The morning fire on Wednesday, March 14, 2018 at Olusosun dumpsite in Lagos burnt seven buses belonging to LAGBUS Asset Management Limited, the News Agency of Nigeria (NAN) has learnt.
A LAGBUS official, who pleaded anonymity, told NAN on Thursday in Lagos that, due to the thick smoke still surrounding the area, the company was yet to make further assessment of losses suffered.
The official said that the firm had moved staff away from the area because of the health implications of the smoky environment.
According to a NAN correspondent who visited the site, the environment is still very foggy as emergency response teams are seen with nose masks.
Commuters at the Toll Gate bus stop near the dumpsite were also seen covering their noses with handkerchiefs and seeking quick exit out of the environment.
Mr Adesina Tiamiyu, the General Manager of the Lagos State Emergency Management Agency (LASEMA), told NAN that there was no casualty in the inferno.
Tiamiyu said that the emergency response teams, including the Lagos Fire Service and the Lagos Waste Management Authority (LAWMA), were at the site to curtail the fire.
NAN reports that the Lagos State Government had said that the Olusosun and other dumpsites would be shut down as part of the Cleaner Lagos Initiative (CLI).
The government had through an Environmental Utility Firm, Visionscape Sanitation Solutions, commenced the construction of the first engineered sanitary landfill in Epe.
However, the CLI on its website said it was necessary to clarify that the fire at Olusosun dumpsite was not an arson.
It said that the fire broke out as a result of pockets of unstable gases caused by indiscriminate dumping which was further compounded by the dry weather.

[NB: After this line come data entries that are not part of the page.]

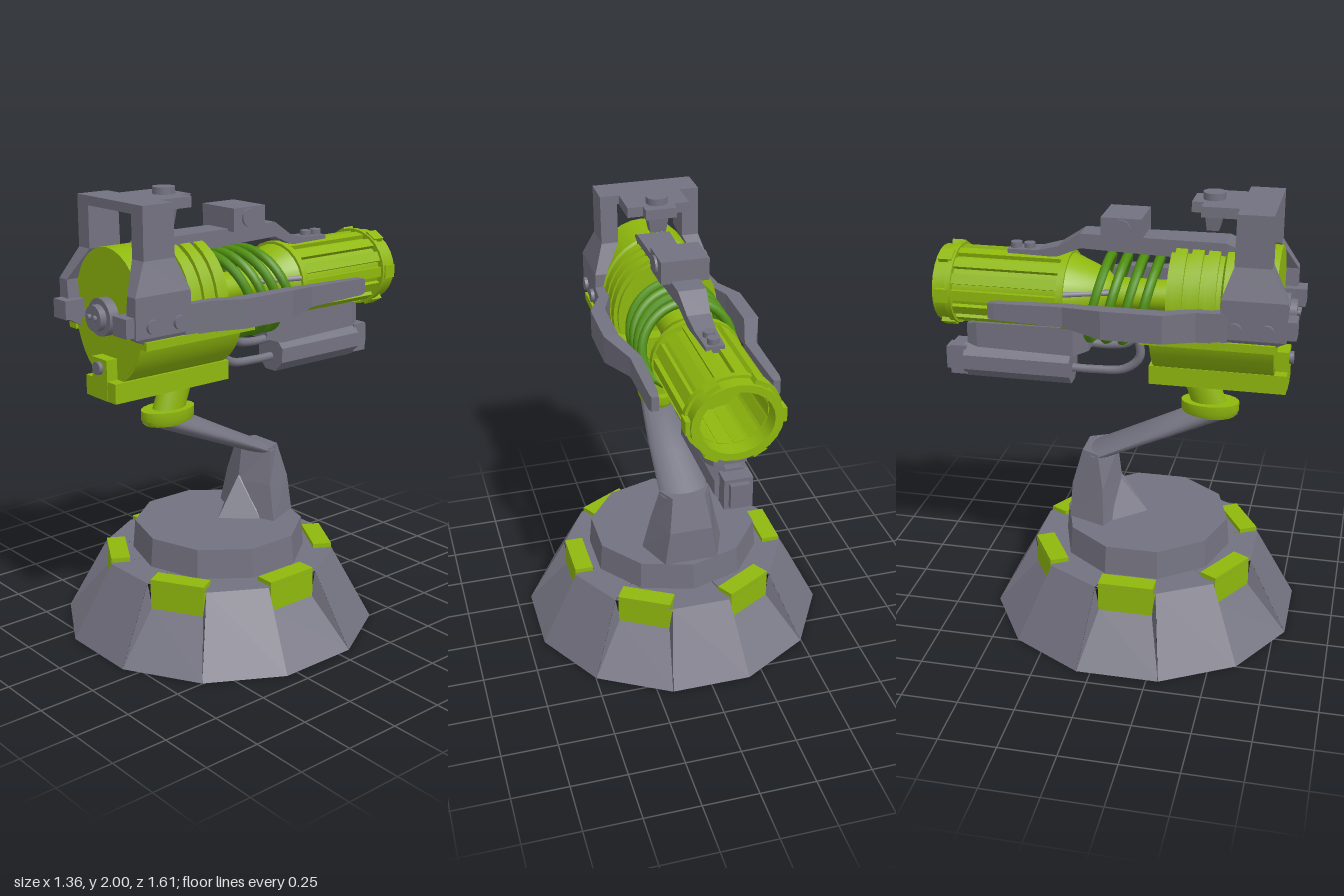
import * as THREE from 'three';
import { toCreasedNormals } from 'three/addons/utils/BufferGeometryUtils.js';

const grey = new THREE.MeshStandardMaterial({ name: 'slate grey', color: 0x737280 });
const green = new THREE.MeshStandardMaterial({ name: 'lime green', color: 0x8fb80e });
const coilGreen = new THREE.MeshStandardMaterial({ name: 'coil green', color: 0x4f8f0f });

function add(parent, name, geometry, material, x = 0, y = 0, z = 0) {
  const mesh = new THREE.Mesh(geometry, material);
  mesh.name = name;
  mesh.position.set(x, y, z);
  parent.add(mesh);
  return mesh;
}

// Box given by its limits on each axis
function block(parent, name, mat, [x0, x1], [y0, y1], [z0, z1]) {
  return add(parent, name, new THREE.BoxGeometry(x1 - x0, y1 - y0, z1 - z0), mat,
    (x0 + x1) / 2, (y0 + y1) / 2, (z0 + z1) / 2);
}

// Flat-shaded surface from triangles, turned so that it faces outward
function facets(tris) {
  let volume = 0;
  for (const [a, b, c] of tris) volume += a.dot(b.clone().cross(c));
  const pos = [];
  for (const [a, b, c] of tris) {
    for (const p of volume < 0 ? [a, c, b] : [a, b, c]) pos.push(p.x, p.y, p.z);
  }
  const g = new THREE.BufferGeometry();
  g.setAttribute('position', new THREE.Float32BufferAttribute(pos, 3));
  g.computeVertexNormals();
  return g;
}

// Skin over convex cross-sections with equal point counts, closed at both ends
function loft(sections) {
  const s = sections.map(loop => loop.map(p => new THREE.Vector3(...p)));
  const n = s[0].length, last = s[s.length - 1], tris = [];
  for (let i = 0; i + 1 < s.length; i++) {
    for (let j = 0; j < n; j++) {
      const k = (j + 1) % n;
      tris.push([s[i][j], s[i][k], s[i + 1][k]], [s[i][j], s[i + 1][k], s[i + 1][j]]);
    }
  }
  for (let j = 1; j + 1 < n; j++) {
    tris.push([s[0][0], s[0][j + 1], s[0][j]], [last[0], last[j], last[j + 1]]);
  }
  return facets(tris);
}
const rectY = (y, x0, x1, z0, z1) => [[x0, y, z0], [x1, y, z0], [x1, y, z1], [x0, y, z1]];
const rectZ = (z, x0, x1, y0, y1) => [[x0, y0, z], [x1, y0, z], [x1, y1, z], [x0, y1, z]];
const ovalY = (y, rx, rz, cz) => Array.from({ length: 20 }, (_, i) => {
  const a = i / 20 * Math.PI * 2;
  return [rx * Math.cos(a), y, cz + rz * Math.sin(a)];
});

// Turned part whose axis runs backward; profile is [radius, -z]
function turned(profile, sx, sy, sides = 24) {
  const g = new THREE.LatheGeometry(profile.map(p => new THREE.Vector2(...p)), sides);
  g.rotateX(-Math.PI / 2).scale(sx, sy, 1);
  return toCreasedNormals(g, 0.6);
}

function bolt(parent, name, mat, r, h, axis, x, y, z, sides = 16) {
  const g = new THREE.CylinderGeometry(r, r, h, sides);
  if (axis === 'x') g.rotateZ(Math.PI / 2);
  if (axis === 'z') g.rotateX(Math.PI / 2);
  return add(parent, name, g, mat, x, y, z);
}

function buildBase() {
  const base = new THREE.Group();
  base.name = 'base';
  base.position.z = 0.12;
  // Twelve-sided skirt with a recess under every second face
  const tris = [], centre = new THREE.Vector3(0, 0.33, 0);
  for (let i = 0; i < 12; i++) {
    const a = i * Math.PI / 6, c = Math.cos(a), s = Math.sin(a);
    const P = (out, side, y) => new THREE.Vector3(c * out - s * side, y, s * out + c * side);
    const A = P(0.68, -0.182, 0), B = P(0.68, 0.182, 0);
    const C = P(0.505, 0.135, 0.33), D = P(0.505, -0.135, 0.33);
    if (i % 2 === 0) {
      const E = P(0.5, 0.118, 0.22), F = P(0.5, -0.118, 0.22);
      tris.push([A, B, E], [A, E, F], [B, C, E], [A, F, D]);
      const pad = block(base, 'greenPad', green, [0.42, 0.504], [0.215, 0.35], [-0.122, 0.122]);
      pad.position.set(c * 0.462, 0.2825, s * 0.462);
      pad.rotation.y = -a;
    } else tris.push([A, B, C], [A, C, D]);
    tris.push([D, C, centre]);
  }
  add(base, 'skirt', facets(tris), grey);
  const floor = new THREE.CircleGeometry(0.704, 12, Math.PI / 12).rotateX(Math.PI / 2);
  add(base, 'underside', floor, green);
  const deck = new THREE.CylinderGeometry(0.39, 0.402, 0.13, 10).toNonIndexed();
  deck.computeVertexNormals();
  add(base, 'deck', deck, grey, 0, 0.395, 0).scale.z = 0.96;
  return base;
}

function buildStand() {
  const stand = new THREE.Group();
  stand.name = 'stand';
  const hex = (y, w, front, mid, back) => [[0, y, front], [w, y, mid], [w * 0.65, y, back],
    [-w * 0.65, y, back], [-w, y, mid]];
  add(stand, 'pedestal', loft([hex(0.46, 0.19, 0.03, -0.05, -0.22),
    hex(0.62, 0.152, 0.0, -0.06, -0.213), hex(0.78, 0.115, -0.02, -0.09, -0.17)]), grey);
  add(stand, 'pedestalWedge', loft([[[-0.13, 0.46, -0.02], [0.13, 0.46, -0.02], [0, 0.46, 0.12]],
    [[-0.01, 0.64, -0.02], [0.01, 0.64, -0.02], [0, 0.64, 0]]]), grey);
  // Slanted arm and the neck on it
  add(stand, 'slantedArm', toCreasedNormals(loft([ovalY(0.765, 0.115, 0.075, -0.095),
    ovalY(0.89, 0.1, 0.1, 0.175), ovalY(0.995, 0.075, 0.125, 0.4)]), 0.8), grey);
  add(stand, 'collar', toCreasedNormals(loft([ovalY(0.985, 0.075, 0.115, 0.4),
    ovalY(1.01, 0.085, 0.13, 0.4), ovalY(1.05, 0.085, 0.13, 0.4)]), 0.6), green);
  add(stand, 'neck', toCreasedNormals(loft([ovalY(1.04, 0.056, 0.08, 0.395),
    ovalY(1.17, 0.056, 0.08, 0.35)]), 0.6), green);
  return stand;
}

function buildDrum(head) {
  const profile = [[0, -0.69], [1, -0.69], [1, -0.47]];
  for (const d of [-0.44, -0.37, -0.3]) profile.push([0.93, d - 0.02], [0.93, d], [1, d], [1, d + 0.05]);
  profile.push([0.93, -0.25], [0.93, -0.23], [0, -0.23]);
  add(head, 'drum', turned(profile, 0.24, 0.275, 32), green, 0, 1.505, 0);
  const half = new THREE.Shape();
  half.absellipse(0, 0, 0.235, 0.28, Math.PI + 0.22, Math.PI * 2 - 0.22, false);
  const casing = new THREE.ExtrudeGeometry(half, { depth: 0.525, bevelEnabled: false, curveSegments: 20 });
  add(head, 'lowerCasing', toCreasedNormals(casing, 0.6), green, 0, 1.49, 0.163);
  // Hub and mounting rail
  bolt(head, 'hub', grey, 0.08, 0.05, 'z', 0, 1.496, 0.71, 24);
  bolt(head, 'hubCap', grey, 0.055, 0.04, 'z', 0, 1.496, 0.745, 20);
  for (const x of [-0.02, 0.02]) bolt(head, 'hubPin', grey, 0.012, 0.02, 'z', x, 1.5, 0.77, 8);
  block(head, 'rail', green, [-0.1, 0.11], [1.15, 1.235], [0.14, 0.74]);
  block(head, 'frontBracket', green, [-0.05, 0.055], [1.15, 1.325], [0.66, 0.742]);
  bolt(head, 'bracketBolt', grey, 0.028, 0.02, 'z', 0.003, 1.285, 0.75);
}

function buildSide(head, s) {
  const X = (a, b) => (s > 0 ? [a, b] : [-b, -a]);
  const side = new THREE.Group();
  side.name = s > 0 ? 'leftSide' : 'rightSide';
  head.add(side);
  block(side, 'casingFlange', green, X(0.225, 0.275), [1.4, 1.435], [0.13, 0.7]);
  // Cheek rising into the post of the top frame
  add(side, 'cheek', loft([rectY(1.42, ...X(0.2, 0.255), 0.47, 0.69), rectY(1.45, ...X(0.2, 0.27), 0.47, 0.745),
    rectY(1.62, ...X(0.215, 0.27), 0.47, 0.745), rectY(1.75, ...X(0.15, 0.227), 0.515, 0.67),
    rectY(1.97, ...X(0.15, 0.227), 0.52, 0.67)]), grey);
  block(side, 'cheekNose', grey, X(0.17, 0.26), [1.46, 1.54], [0.69, 0.785]);
  for (const z of [0.53, 0.665]) bolt(side, 'cheekBolt', grey, 0.03, 0.02, 'x', s * 0.275, 1.495, z);
  // Long bulging arm along the coil and barrel
  add(side, 'sideArm', loft([[0.5, 0.22, 0.27, 1.43, 1.56], [0.37, 0.23, 0.28, 1.43, 1.56],
    [0.24, 0.28, 0.345, 1.435, 1.56], [-0.02, 0.28, 0.345, 1.435, 1.56], [-0.2, 0.225, 0.275, 1.45, 1.54],
    [-0.5, 0.235, 0.275, 1.46, 1.535], [-0.53, 0.24, 0.27, 1.465, 1.53]]
    .map(([z, a, b, y0, y1]) => rectZ(z, ...X(a, b), y0, y1))), grey);
  // Brace between cone and barrel ring
  const brace = new THREE.LineCurve3(new THREE.Vector3(s * 0.08, 1.55, -0.04), new THREE.Vector3(s * 0.18, 1.56, -0.24));
  add(side, 'brace', new THREE.TubeGeometry(brace, 1, 0.015, 6), grey);
}

function buildBarrel(head) {
  add(head, 'barrel', turned([[0.07, -0.25], [0.07, 0.04], [0.1, 0.07], [0.162, 0.22], [0.174, 0.22],
    [0.174, 0.25], [0.15, 0.25], [0.15, 0.72], [0.178, 0.72], [0.178, 0.745], [0.166, 0.745], [0.166, 0.805],
    [0.135, 0.805], [0.135, 0.45], [0, 0.45]], 1.13, 1), green, 0, 1.525, 0);
  const ribs = new THREE.Group();
  ribs.name = 'barrelRibs';
  ribs.position.y = 1.525;
  ribs.scale.x = 1.13;
  head.add(ribs);
  for (let i = 0; i < 14; i++) {
    const a = (i + 0.5) / 14 * Math.PI * 2;
    const rib = block(ribs, 'barrelRib', green, [-0.01, 0.01], [-0.022, 0.022], [-0.73, -0.24]);
    rib.geometry.scale(2.2, 0.8, 1);
    rib.position.set(0.148 * Math.sin(a), 0.148 * Math.cos(a), -0.485);
    rib.rotation.z = -a;
  }
  for (let i = 0; i < 6; i++) {
    const a = (i + 0.5) / 6 * Math.PI * 2;
    const lug = block(head, 'muzzleLug', green, [-0.03, 0.03], [-0.015, 0.015], [-0.78, -0.72]);
    lug.position.set(0.19 * Math.sin(a), 1.525 + 0.168 * Math.cos(a), -0.76);
    lug.rotation.z = -a;
  }
  // Tilted coil spring around the core
  class Helix extends THREE.Curve {
    getPoint(t, out = new THREE.Vector3()) {
      const u = t * 3.6 - 0.25, a = u * Math.PI * 2, dy = 0.185 * Math.cos(a);
      return out.set(0.205 * Math.sin(a), 1.505 + dy, 0.11 - 0.072 * u + 0.3 * dy);
    }
  }
  add(head, 'coil', new THREE.TubeGeometry(new Helix(), 130, 0.021, 8), coilGreen);
}

function buildTop(head) {
  add(head, 'spine', loft([rectZ(0.52, -0.07, 0.07, 1.72, 1.775), rectZ(0.46, -0.075, 0.075, 1.72, 1.8),
    rectZ(-0.17, -0.06, 0.06, 1.735, 1.8), rectZ(-0.27, -0.05, 0.05, 1.69, 1.735),
    rectZ(-0.36, -0.045, 0.045, 1.675, 1.71), rectZ(-0.5, -0.04, 0.04, 1.675, 1.705)]), grey);
  for (const z of [-0.47, -0.41]) bolt(head, 'spineBolt', grey, 0.025, 0.03, 'y', 0, 1.715, z);
  block(head, 'topBox', grey, [-0.105, 0.105], [1.79, 1.89], [-0.07, 0.105]);
  bolt(head, 'topBoxBolt', grey, 0.04, 0.23, 'x', 0, 1.845, 0.02);
  // Top frame with its rear shelf, knob and hook
  block(head, 'topBar', grey, [-0.227, 0.227], [1.93, 1.97], [0.52, 0.67]);
  block(head, 'topShelf', grey, [-0.14, 0.14], [1.925, 1.97], [0.36, 0.53]);
  block(head, 'topShelfEnd', grey, [-0.07, 0.07], [1.925, 1.97], [0.31, 0.37]);
  bolt(head, 'topKnob', grey, 0.048, 0.05, 'y', 0, 1.975, 0.395, 20);
  add(head, 'hook', loft([rectY(1.84, -0.035, 0.035, 0.37, 0.42), rectY(1.93, -0.05, 0.05, 0.36, 0.44)]), grey);
}

function buildPod(head) {
  const pod = new THREE.CylinderGeometry(0.087, 0.087, 0.49, 8).rotateY(Math.PI / 8).rotateX(Math.PI / 2).toNonIndexed();
  pod.computeVertexNormals();
  add(head, 'pod', pod, grey, -0.02, 1.18, -0.465);
  block(head, 'podNose', grey, [-0.08, 0.04], [1.115, 1.25], [-0.775, -0.7]);
  block(head, 'podTip', grey, [-0.06, 0.02], [1.13, 1.235], [-0.8, -0.77]);
  add(head, 'podMount', loft([rectZ(-0.135, -0.07, 0.05, 1.27, 1.35), rectZ(-0.2, -0.1, 0.08, 1.25, 1.38),
    rectZ(-0.64, -0.1, 0.08, 1.26, 1.375), rectZ(-0.69, -0.08, 0.06, 1.27, 1.36)]), grey);
  // Hoses running from the pod to the core
  const hoses = [[[-0.02, 1.165, -0.24], [-0.02, 1.165, -0.12], [-0.02, 1.18, 0.02], [-0.02, 1.24, 0.085], [-0.02, 1.32, 0.08], [-0.02, 1.46, 0.06]],
    [[0.03, 1.275, -0.24], [0.03, 1.27, -0.05], [0.03, 1.29, 0.03], [0.03, 1.36, 0.06], [0.03, 1.46, 0.06]]];
  for (const h of hoses) {
    const path = new THREE.CatmullRomCurve3(h.map(p => new THREE.Vector3(...p)));
    add(head, 'hose', new THREE.TubeGeometry(path, 24, 0.02, 8), grey);
  }
}

export function createModel() {
  const model = new THREE.Group();
  model.name = 'turret';
  const head = new THREE.Group();
  head.name = 'head';
  head.position.x = -0.01;
  buildDrum(head);
  for (const s of [1, -1]) buildSide(head, s);
  buildBarrel(head);
  buildTop(head);
  buildPod(head);
  model.add(buildBase(), buildStand(), head);
  return model;
}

”It is important to note that a major aim of the Cleaner Lagos Initiative is to eventually shut down the unsanitary dumpsite at Olusosun.
”The government is well aware of the risk of having such a massive, unsafe, and unsanitary landfill so close to residential areas.
”This is why under the CLI, three Engineered Landfills in Epe and Ikorodu have been concessioned for construction and maintenance.
”We expect for the first to be fully operational by early 2019, although it is already being used as a viable alternative to these dumpsites,” it said.
By Augusta Uchediunor and Florence Onuegbu